I'm ready to be reading the conclusion in all its glorious trope ridden plot that I won't be able to put down.  I want to be back in the worlds that Amy Bartol builds.  They are full ecosystems I just want to visit time and again.  That's what reading for entertainment is all about.

Monday, September 3, 2018

Happy Labor Day

Thanks to all those who labor and sacrifice so the people in their lives have an easier existence.  To the farmers and ranchers who work long hours so we can eat.  To the technicians and operators who destroy their health so we can have manufactured products.  Thank you one and all.  You are underappreciated and often unrecognized.

The Plastic Magician by Charlie Holmberg

My absolute go-to author when I need a perk in my reading list.  I have yet to be disappointed by a single story she has written.

The Plastic Magician is a continuation to "The Paper Magician" trilogy.  Ceony's story was wrapped up wonderfully at the end of The Master Magician, but the world still exists and time keeps on ticking.

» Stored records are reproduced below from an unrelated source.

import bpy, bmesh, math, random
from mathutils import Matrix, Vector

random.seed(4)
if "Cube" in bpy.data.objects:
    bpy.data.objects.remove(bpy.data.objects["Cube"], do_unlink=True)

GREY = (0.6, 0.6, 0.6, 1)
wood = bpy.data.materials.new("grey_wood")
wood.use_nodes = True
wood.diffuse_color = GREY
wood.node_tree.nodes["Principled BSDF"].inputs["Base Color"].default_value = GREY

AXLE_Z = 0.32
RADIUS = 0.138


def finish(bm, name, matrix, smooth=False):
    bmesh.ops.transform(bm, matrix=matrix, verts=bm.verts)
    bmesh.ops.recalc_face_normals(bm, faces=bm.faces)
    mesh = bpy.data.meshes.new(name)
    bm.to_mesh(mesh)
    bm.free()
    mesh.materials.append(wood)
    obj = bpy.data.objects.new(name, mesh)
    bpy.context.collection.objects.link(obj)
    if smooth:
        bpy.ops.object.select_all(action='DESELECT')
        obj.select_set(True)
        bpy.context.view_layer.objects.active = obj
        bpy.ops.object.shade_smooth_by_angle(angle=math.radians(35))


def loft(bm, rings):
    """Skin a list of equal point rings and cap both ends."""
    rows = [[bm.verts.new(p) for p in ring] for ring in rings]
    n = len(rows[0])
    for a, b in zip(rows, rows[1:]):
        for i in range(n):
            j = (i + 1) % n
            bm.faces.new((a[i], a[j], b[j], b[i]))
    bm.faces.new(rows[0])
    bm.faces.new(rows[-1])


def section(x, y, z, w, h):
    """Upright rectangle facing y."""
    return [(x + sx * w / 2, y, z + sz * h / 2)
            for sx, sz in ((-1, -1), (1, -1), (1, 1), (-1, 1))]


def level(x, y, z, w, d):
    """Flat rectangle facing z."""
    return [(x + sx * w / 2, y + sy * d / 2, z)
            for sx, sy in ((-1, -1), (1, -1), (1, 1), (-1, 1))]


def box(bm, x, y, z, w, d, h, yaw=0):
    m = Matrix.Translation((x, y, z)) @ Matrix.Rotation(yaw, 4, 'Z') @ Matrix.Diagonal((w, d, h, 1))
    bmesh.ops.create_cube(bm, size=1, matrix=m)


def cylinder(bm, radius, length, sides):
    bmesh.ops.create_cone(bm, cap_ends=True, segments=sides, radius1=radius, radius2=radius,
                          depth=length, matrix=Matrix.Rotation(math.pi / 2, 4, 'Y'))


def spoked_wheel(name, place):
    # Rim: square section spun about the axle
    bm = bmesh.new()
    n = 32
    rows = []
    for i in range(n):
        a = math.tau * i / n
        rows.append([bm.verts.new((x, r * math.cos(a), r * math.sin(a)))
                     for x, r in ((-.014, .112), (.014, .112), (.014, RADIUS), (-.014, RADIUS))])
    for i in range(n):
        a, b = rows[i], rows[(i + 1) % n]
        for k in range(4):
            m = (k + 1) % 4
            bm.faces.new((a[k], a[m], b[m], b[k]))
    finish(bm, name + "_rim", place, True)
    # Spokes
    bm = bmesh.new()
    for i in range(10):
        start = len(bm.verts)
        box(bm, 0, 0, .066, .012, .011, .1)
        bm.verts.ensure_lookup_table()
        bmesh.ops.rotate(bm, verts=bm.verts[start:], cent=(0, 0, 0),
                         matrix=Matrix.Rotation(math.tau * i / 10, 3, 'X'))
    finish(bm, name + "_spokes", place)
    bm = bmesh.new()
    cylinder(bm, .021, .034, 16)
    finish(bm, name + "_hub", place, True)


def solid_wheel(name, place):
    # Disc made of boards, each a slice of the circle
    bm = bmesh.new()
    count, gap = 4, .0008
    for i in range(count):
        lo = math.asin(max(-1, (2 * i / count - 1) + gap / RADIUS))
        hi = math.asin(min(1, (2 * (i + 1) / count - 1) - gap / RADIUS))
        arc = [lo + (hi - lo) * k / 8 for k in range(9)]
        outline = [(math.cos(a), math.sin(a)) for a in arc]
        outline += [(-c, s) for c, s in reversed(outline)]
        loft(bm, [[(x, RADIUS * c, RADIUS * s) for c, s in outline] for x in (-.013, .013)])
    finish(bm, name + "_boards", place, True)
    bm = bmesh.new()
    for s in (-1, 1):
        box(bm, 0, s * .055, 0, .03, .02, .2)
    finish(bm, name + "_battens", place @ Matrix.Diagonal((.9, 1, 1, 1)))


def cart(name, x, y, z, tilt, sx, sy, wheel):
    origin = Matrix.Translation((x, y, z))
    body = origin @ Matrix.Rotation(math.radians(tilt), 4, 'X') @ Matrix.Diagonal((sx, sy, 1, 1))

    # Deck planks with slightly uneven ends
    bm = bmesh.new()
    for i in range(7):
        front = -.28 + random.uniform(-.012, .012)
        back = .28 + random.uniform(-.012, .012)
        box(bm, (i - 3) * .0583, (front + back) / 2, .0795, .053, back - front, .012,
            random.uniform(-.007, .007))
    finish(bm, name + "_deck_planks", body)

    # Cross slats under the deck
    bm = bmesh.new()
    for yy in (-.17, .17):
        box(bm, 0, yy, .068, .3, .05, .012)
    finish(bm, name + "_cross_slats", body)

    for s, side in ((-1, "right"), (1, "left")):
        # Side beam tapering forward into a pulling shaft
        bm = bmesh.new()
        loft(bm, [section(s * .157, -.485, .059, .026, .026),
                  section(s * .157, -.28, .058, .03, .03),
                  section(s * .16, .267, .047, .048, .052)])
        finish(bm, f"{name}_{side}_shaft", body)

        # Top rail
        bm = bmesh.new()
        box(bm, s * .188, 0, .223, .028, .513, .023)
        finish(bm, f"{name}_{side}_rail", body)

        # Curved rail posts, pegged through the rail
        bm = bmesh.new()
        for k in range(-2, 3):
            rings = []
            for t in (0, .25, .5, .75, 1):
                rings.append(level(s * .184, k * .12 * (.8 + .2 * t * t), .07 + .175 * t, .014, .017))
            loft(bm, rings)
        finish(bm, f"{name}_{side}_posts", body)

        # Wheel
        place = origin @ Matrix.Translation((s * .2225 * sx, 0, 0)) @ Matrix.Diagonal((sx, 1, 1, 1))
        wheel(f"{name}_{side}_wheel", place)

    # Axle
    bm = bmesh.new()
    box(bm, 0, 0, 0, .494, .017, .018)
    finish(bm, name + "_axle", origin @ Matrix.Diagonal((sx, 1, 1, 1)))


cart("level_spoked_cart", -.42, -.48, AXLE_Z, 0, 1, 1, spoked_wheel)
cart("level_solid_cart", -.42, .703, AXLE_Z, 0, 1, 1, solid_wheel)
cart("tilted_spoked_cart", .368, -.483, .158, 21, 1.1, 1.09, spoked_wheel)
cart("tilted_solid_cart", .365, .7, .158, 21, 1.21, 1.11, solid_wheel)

We are now a few years along when we meet our new protagonist, Alvie Brechenmacher.  She is a character near and dear to my heart as we are identical twins.  

Alvie is an American girl heading across the pond to take an internship in Polymaking--plastic magic.  In England, she meets an incredible new cast of characters along with some excellent cameos from our favorite Folders.

The new characters are a delight and interact as well as the original cast.  While reading "The Paper Magician" trilogy will help you understand the magic system, The Plastic Magician needs to remain a story read on its own merits.  They are not the same characters and should not be compared with the originals.  This is a continuation not a copy.

Their is conspiracy and intrigue as Magicians deal with the harsh reality of inventions and intellectual protection.  Holmberg once again gives us quite a large concept to consider on progress and what does "for the greater good" really mean.  That's why I love her writing so much.

Saturday, September 1, 2018

The New Dark by Lorraine Thomson

I was disappointed in this one.  Another grab on Netgalley that didn't pan out quite they way I was hoping.  Picking new books is tough.  When I have high hopes for a story from the synopses and it doesn't deliver on the premise advertised, I find it very hard to support the novel.

This novel plus The Queen of All Crows really put me in a bad place when trying to write helpful, objective reviews.  Even when I dislike a book, I try to remain objective that others may find what I consider faults to be entertaining or essential to their reading experience.  

Now that I have recuperated with some very excellent reading--reviews on those in the next couple days--I feel ready to write about The New Dark

This is a book about an EMP future.  There are no electronics, there is no grid; there are only mutants.  That was the hook that made me pick it off the "shelf."

I am really attracted to the idea of a world without the grid.  I gravitate towards books that have this premise.  Then the author threw in mutants.  How very X-Men.  Plenty of room to make a book impossible to put down.  Except that didn't happen.  I never really made a connection with the story and didn't feel the need to invest my time in it.

Then Sorrel comes across the Free People.  Wow.  I could be reading it completely wrong, but I really just did not like this section.  I felt like the story had stepped away from itself and onto a soapbox.  The reader was left there to wallow in the politics.  We also end up in a major metropolis run on slave labor.  Mutant and human race relations abound.  How many tropes can we shove in one manuscript?

Unfortunately, the story suffered from mediocre editing.  Maybe in ten years they can get a new editor on it and release a reboot edition.  While they're there, they can eliminate a few of the extraneous YA stereotypes.  Best of luck to any who go forward and try this novel.  I hope you find something to enlighten you.